The sources did not want to be named because they are not authorized to speak to the media. The CSRC and its boards did not respond to requests for comment.
Global quant fund houses including Winton and Two Sigma have operations in China, but it is unclear whether foreign players are being investigated.
The latest regulatory crackdown comes after a number of market-friendly measures – including stamp duty cuts – have failed to make a sustained rally in a struggling market that is up around 5% year-on-year.
The weakness has sparked finger-wagging on social media, as well as criticism from fund managers and retail investors of these quantitative funds and short sellers.
The CSRC pledged earlier this month to increase scrutiny of program trading, and some fresh investigations into short-selling and some financing activities could lead to tighter rules on hedge funds. The regulatory review is not unconditional. In the year In the 2015 market crash in China, Beijing nearly shut down the index futures market and blamed short sellers for the turmoil. PROBE Quant funds in China exceeded 1.08 trillion yuan ($147.94 billion) by the end of 2021, doubling from a year ago, according to a report compiled by institutions including Huatai Securities. Among China’s largest quantitative funds are high-flyer Quant Investments, Yanfu Investments LLC and Shanghai Minghong Investment Management Co.
A better understanding of the various quantitative strategies could help curb the regulators that contribute to market volatility, said one of the brokerage’s sources. Short-selling activities can also be held in Kunt funds, he said.
“Brokers in China are more willing to lend securities to numbers because of active trading and commission contribution. But it’s not fair for other market players who can’t get collateral loans,” said Yuan Yue, manager of Water Art Asset Management Fund. .
The regulatory inquiry is at an early stage and no conclusion has been reached, according to three sources.
Rich betting regulators have requested information on Direct Market Access (DMA), sources said. Through the DMA, hedge funds in China can borrow money from brokers to fund leveraged bets. Borrowing $1 only requires a minimum deposit of 25 cents. “The DMA will easily raise eyebrows as it involves high leverage and will allow quant funds to make more money,” said a brokerage source. Another brokerage source asked CSRC to clarify the number of their clients and how quantitative trading affected the recent stock market. Yang Tinggu, deputy general manager of asset manager Tongheng Investments, supports strict rules for quant funds, saying many Chinese quants make lucrative bets on weakly regulated companies rather than fundamentals.
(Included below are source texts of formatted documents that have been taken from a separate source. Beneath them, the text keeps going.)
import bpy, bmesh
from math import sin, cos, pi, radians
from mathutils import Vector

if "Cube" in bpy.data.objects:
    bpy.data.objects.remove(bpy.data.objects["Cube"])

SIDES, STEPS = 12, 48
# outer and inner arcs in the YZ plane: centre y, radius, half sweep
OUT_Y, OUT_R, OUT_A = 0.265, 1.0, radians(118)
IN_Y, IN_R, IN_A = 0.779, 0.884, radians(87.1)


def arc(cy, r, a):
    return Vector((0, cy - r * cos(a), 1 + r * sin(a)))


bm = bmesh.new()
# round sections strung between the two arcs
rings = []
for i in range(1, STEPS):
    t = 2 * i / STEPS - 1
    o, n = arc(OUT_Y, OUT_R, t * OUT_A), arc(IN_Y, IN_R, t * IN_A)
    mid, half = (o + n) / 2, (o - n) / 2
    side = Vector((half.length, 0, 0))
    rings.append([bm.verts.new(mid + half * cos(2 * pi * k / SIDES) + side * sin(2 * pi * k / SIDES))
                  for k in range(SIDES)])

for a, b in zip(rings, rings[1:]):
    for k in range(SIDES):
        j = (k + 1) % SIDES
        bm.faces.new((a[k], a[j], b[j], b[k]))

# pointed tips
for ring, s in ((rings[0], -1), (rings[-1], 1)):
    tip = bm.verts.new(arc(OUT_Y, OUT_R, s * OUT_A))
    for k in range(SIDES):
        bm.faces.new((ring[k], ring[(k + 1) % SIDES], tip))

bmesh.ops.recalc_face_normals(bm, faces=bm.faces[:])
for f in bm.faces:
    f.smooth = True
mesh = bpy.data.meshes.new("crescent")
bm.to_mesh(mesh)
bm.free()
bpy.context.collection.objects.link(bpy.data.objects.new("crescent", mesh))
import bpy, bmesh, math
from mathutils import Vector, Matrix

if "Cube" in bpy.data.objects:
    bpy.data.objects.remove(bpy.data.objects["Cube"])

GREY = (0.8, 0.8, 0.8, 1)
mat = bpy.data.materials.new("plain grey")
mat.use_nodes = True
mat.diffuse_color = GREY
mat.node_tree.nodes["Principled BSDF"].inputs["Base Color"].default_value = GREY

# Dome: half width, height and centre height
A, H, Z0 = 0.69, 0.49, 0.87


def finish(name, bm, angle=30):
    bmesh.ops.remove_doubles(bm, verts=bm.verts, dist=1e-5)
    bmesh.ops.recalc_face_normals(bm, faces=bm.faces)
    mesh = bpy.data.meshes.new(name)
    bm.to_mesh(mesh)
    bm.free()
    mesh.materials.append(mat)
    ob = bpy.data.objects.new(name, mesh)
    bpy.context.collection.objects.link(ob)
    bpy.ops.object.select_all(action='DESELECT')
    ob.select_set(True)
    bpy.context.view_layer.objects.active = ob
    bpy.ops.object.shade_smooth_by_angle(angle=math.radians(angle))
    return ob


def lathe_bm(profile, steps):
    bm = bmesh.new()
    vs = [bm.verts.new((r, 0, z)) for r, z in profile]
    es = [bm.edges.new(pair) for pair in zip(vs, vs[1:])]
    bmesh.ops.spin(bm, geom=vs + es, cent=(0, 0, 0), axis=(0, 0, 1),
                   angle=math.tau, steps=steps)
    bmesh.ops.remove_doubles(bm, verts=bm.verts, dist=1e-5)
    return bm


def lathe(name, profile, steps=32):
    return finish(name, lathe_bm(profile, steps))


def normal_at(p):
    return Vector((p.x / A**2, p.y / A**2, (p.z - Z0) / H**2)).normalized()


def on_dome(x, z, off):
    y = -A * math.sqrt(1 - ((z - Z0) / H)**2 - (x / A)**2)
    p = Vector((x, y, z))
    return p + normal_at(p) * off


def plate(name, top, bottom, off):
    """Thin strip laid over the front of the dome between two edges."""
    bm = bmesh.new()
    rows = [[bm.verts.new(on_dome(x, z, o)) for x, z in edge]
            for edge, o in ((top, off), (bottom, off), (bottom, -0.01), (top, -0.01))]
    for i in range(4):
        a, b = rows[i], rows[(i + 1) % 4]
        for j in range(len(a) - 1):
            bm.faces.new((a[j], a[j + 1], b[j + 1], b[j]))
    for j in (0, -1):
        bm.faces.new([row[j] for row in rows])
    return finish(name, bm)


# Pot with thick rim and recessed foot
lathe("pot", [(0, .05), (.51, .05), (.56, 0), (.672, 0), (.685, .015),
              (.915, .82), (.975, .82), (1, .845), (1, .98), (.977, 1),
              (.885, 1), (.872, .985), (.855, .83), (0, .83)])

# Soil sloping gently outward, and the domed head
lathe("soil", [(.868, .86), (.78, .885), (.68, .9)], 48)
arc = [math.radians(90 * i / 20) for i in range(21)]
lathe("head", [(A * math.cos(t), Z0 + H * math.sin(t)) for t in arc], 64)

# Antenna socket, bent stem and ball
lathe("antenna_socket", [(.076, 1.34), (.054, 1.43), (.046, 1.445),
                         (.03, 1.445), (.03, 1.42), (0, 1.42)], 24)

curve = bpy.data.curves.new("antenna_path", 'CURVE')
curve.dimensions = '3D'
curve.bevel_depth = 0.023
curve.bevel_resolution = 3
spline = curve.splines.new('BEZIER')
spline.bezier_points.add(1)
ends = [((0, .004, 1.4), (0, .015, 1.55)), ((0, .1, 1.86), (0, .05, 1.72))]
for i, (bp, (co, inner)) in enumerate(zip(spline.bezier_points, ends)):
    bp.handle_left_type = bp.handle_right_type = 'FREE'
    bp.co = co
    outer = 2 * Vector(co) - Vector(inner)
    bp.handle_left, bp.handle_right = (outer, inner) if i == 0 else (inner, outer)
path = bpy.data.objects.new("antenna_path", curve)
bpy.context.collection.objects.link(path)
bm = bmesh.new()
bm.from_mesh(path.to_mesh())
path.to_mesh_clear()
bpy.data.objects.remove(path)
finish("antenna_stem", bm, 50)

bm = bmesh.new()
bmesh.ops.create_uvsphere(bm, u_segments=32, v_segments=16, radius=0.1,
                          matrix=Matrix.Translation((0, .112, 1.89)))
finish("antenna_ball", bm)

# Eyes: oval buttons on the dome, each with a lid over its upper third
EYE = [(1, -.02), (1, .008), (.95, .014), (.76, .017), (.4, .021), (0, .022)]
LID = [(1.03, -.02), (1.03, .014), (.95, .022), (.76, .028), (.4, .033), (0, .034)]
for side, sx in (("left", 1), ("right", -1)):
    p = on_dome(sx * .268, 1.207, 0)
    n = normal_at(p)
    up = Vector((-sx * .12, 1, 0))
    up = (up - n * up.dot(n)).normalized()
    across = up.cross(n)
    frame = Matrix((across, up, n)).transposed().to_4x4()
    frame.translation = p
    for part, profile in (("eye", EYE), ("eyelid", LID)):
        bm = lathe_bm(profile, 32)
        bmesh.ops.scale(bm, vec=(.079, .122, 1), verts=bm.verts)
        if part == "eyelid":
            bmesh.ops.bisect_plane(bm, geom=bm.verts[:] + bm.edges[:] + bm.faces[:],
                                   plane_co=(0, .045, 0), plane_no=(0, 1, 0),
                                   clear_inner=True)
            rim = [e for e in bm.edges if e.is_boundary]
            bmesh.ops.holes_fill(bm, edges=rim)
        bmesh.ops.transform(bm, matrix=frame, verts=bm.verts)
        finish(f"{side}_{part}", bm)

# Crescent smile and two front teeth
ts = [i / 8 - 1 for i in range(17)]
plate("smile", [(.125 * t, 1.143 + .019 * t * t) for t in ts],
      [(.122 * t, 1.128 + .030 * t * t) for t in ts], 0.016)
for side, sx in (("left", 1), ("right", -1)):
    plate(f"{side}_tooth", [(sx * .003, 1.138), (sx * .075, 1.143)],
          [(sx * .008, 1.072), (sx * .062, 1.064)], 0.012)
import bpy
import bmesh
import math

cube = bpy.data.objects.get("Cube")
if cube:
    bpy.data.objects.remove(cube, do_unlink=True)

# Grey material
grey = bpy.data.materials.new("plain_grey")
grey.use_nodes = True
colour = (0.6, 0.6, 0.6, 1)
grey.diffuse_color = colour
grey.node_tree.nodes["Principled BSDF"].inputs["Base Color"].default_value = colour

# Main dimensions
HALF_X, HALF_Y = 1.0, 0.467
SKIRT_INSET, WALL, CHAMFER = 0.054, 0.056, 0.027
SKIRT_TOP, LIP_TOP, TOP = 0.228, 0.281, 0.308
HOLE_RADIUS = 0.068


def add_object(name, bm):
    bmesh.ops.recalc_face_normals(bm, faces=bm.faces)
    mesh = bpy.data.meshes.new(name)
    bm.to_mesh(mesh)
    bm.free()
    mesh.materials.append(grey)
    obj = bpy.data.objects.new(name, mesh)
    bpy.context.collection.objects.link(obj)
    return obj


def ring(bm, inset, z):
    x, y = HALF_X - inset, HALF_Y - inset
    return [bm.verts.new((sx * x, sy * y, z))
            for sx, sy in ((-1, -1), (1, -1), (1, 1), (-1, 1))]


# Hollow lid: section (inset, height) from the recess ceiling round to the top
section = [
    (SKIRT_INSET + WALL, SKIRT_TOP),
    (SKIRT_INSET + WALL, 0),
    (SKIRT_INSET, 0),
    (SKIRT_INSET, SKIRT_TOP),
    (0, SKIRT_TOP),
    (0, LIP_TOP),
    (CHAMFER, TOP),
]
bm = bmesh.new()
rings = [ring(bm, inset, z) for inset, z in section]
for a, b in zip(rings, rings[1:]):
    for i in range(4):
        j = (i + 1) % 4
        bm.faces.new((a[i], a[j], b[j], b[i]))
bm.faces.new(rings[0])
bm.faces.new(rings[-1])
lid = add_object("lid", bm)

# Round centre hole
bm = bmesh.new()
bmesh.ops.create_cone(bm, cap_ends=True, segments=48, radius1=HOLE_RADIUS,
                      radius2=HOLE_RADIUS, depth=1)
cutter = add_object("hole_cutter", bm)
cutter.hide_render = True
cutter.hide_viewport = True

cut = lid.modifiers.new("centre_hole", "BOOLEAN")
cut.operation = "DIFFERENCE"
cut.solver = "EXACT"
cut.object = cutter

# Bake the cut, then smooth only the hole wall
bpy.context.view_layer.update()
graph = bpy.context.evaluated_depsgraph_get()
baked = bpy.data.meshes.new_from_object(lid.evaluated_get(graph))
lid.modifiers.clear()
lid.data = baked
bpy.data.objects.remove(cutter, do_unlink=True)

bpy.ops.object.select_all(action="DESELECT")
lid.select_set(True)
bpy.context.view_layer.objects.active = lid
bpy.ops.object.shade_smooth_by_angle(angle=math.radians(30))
The quant strategy is a neutral tool, but it is “used to provide liquidity to the bad guys in China,” he said, referring to poorly managed firms in China.
($1 = 7.3002 Chinese Yuan Renminbi)
(Reporting by Shanghai Newsroom; Editing by Sri Navaratnam)